**WHAT NEEDS TO BE DONE:** Locate all lines in the data below that hold "objects" and show them.
▽
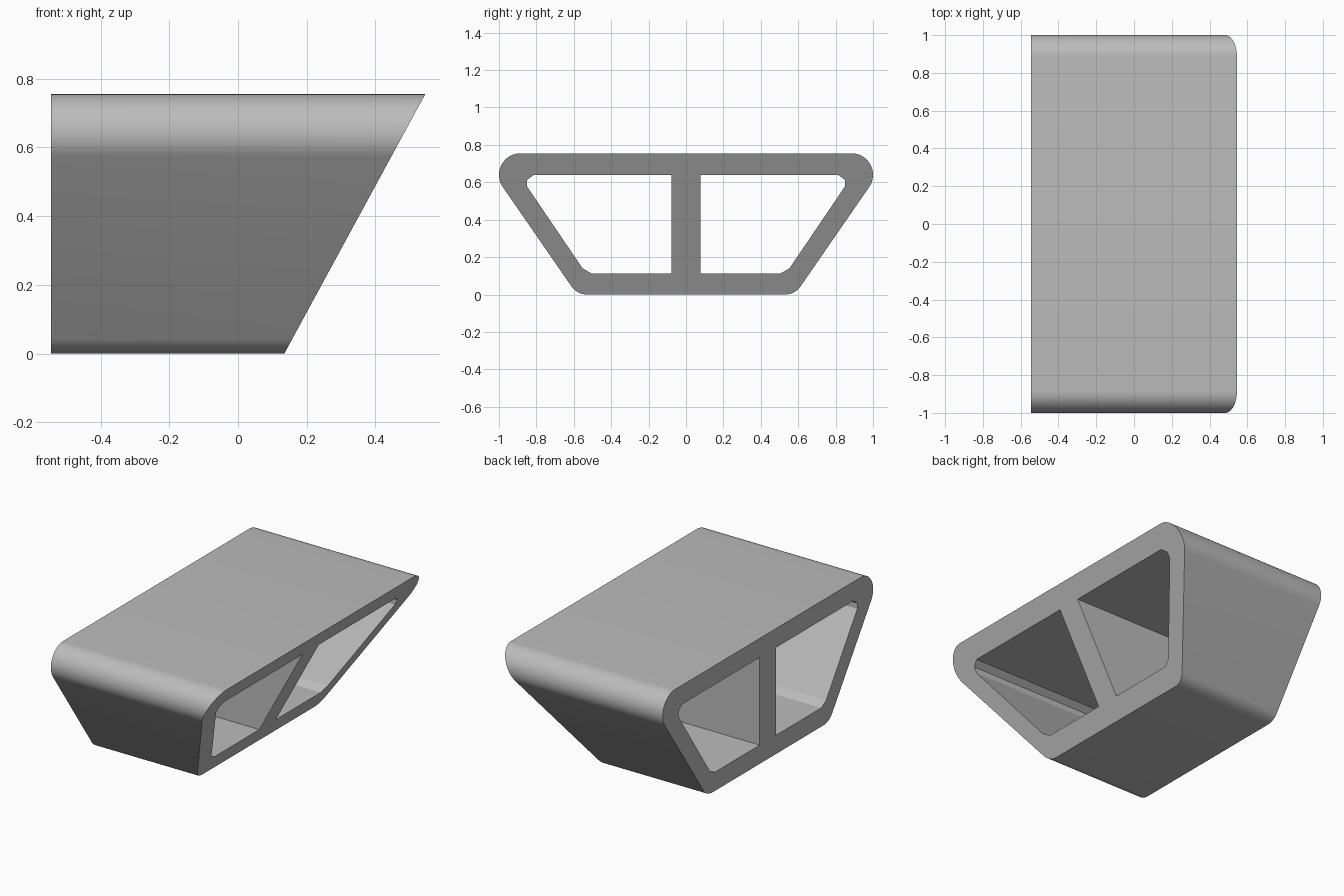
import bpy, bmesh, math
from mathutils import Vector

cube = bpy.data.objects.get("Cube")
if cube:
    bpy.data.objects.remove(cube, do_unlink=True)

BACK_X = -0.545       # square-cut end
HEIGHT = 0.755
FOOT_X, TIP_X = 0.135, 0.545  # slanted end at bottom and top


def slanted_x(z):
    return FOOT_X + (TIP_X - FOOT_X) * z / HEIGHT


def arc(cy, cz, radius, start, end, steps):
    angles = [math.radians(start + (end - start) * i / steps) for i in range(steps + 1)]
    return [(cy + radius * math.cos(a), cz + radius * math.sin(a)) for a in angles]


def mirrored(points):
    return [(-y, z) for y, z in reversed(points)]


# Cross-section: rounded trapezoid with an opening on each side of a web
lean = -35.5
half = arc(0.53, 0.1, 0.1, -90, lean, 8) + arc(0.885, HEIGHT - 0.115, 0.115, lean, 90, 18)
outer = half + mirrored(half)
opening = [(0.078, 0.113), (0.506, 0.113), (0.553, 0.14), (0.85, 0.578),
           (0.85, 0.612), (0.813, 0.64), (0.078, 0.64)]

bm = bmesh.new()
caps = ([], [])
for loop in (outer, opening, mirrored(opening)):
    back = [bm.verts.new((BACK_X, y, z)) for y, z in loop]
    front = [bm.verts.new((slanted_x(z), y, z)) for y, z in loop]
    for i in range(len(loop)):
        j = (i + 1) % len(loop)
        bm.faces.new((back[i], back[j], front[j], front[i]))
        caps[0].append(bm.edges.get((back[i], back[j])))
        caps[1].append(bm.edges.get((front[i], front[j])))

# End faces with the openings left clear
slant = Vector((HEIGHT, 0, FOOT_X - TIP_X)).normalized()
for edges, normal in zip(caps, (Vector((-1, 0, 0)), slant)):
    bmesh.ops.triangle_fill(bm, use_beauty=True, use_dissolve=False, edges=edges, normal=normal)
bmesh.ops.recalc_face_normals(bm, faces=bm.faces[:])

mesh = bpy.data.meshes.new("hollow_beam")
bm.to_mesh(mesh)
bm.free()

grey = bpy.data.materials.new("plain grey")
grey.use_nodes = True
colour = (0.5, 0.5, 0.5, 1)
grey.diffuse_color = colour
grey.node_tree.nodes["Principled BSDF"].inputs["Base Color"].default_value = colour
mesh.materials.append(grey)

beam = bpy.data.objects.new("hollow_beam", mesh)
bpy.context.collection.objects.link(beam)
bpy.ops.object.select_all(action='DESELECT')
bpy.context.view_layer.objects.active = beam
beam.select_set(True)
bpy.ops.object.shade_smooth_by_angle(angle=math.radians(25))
△
**TASK ANSWER:**
cube = bpy.data.objects.get("Cube")
    bpy.data.objects.remove(cube, do_unlink=True)
beam = bpy.data.objects.new("hollow_beam", mesh)
bpy.context.collection.objects.link(beam)
bpy.context.view_layer.objects.active = beam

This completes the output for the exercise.